Carol shows the consequences of pursuing alternative temporalities. Therese and Carol’s relationship disrupts the “traditional family structure” due to their inability to produce biological offspring. The traditional construction of linear time in cinema (and postwar America) is contingent upon the propagation of humanity through heterosexual sex and the bearing of children. Homosexuality then, threatens the return to the nuclear family through the destruction of heteronormative conceptions of time with respect to reproduction. Even before the women meet, they exist on the boundaries of these temporal constructs; Carol’s marriage and domestic life are fractured, and Therese avoids making decisions regarding a future with her boyfriend. Early in the film, Carol refers to Therese as a girl “flung out of space.” I would argue that the lesbian relationship at the center of the narrative is also flung out of space (and time) by the escape attempt of the women westward, far from the demands of heterosexual conjugal temporality.
Todd Haynes’s recent cycle of adaptations of 1950s melodramatic narratives is bookended by Far from Heaven and Carol. Though the Sirkian influence is prominent in both films, the shift in Haynes’ political agenda is apparent. The former film portrays characters whose personal identities are bound up in reference to their given society, while the latter depicts women who begin the narrative already on the fringes of transgressing societal borders. The ironic stylization of the mise-en-scene in Far from Heaven is toned down in Carol, focusing instead on the elements that facilitate a safe queer space, anchored in the car. The replacement of erotic and romantic feelings from the mise-en-scene back onto the human subjects from which they originate allows the car in Carol to function as a space rather than a symbol. Thus, the “queering” of the cars in Carol can be attributed to the re-centering of meaning onto the queer characters, providing them with a legitimacy and nuance that remains elusive in contemporary cinema.
By Brett Ashleigh
Brett is a queer femme from Durham, NC. She examines the sonic characterizations of marginalized bodies in film.
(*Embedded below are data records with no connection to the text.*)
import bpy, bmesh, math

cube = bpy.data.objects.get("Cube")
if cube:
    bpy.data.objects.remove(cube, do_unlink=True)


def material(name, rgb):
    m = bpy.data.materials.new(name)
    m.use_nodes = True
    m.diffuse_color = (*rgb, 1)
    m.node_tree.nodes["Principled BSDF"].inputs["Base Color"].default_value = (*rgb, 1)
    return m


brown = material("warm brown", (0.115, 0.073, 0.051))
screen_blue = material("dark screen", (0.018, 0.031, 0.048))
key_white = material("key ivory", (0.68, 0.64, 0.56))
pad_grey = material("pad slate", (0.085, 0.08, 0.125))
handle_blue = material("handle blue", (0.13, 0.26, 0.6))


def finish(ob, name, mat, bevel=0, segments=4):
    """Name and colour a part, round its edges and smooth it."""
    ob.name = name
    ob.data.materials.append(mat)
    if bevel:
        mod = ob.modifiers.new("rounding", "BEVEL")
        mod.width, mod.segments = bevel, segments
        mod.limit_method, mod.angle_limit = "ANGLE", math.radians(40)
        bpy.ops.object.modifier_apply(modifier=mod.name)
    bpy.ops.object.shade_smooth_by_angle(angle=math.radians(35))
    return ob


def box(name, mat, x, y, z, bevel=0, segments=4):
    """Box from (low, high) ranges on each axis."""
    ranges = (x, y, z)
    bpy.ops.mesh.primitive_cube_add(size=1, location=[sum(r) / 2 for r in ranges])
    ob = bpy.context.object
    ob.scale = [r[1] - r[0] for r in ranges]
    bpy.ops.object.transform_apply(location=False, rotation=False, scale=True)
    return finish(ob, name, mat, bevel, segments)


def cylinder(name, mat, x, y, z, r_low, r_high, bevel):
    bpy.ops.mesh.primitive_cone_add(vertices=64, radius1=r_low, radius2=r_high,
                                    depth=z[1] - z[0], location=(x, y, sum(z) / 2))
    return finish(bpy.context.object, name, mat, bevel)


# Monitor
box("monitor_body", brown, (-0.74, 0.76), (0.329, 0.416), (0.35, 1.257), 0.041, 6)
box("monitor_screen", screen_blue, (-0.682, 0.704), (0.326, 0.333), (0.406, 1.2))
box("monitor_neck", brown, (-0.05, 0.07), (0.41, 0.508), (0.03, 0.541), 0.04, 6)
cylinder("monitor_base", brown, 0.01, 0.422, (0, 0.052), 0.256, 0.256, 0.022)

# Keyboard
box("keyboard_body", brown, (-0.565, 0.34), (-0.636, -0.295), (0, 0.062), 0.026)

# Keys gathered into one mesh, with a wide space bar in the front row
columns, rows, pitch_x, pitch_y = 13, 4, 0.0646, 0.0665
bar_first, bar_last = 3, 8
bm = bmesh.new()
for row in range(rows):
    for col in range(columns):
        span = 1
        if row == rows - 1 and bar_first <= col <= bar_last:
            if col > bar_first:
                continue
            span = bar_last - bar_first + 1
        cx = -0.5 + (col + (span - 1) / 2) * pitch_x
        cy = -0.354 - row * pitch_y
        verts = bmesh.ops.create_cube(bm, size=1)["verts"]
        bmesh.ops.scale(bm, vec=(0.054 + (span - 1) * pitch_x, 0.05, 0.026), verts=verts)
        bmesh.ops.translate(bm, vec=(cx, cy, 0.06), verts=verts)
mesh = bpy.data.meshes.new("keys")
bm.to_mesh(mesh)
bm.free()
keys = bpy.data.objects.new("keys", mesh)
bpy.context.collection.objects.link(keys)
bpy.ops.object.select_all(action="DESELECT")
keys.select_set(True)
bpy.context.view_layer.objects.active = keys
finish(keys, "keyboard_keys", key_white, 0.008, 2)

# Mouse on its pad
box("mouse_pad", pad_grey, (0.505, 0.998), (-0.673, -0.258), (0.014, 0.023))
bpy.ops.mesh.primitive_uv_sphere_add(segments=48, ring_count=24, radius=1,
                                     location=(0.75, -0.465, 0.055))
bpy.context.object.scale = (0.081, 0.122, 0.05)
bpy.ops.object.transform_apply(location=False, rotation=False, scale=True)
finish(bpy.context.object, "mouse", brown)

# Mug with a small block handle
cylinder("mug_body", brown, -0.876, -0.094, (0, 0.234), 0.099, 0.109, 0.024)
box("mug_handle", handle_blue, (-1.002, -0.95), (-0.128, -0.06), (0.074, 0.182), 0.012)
She knows every word to The Princess Bride, is a sucker for Center Stage and Bring it On, and considers director Todd Haynes her spiritual soulmate.
She holds an MFA in Sound Design and an MA in Cinema Studies from Savannah College of Art and Design, and is pursuing a PhD in Communications from Simon Fraser University.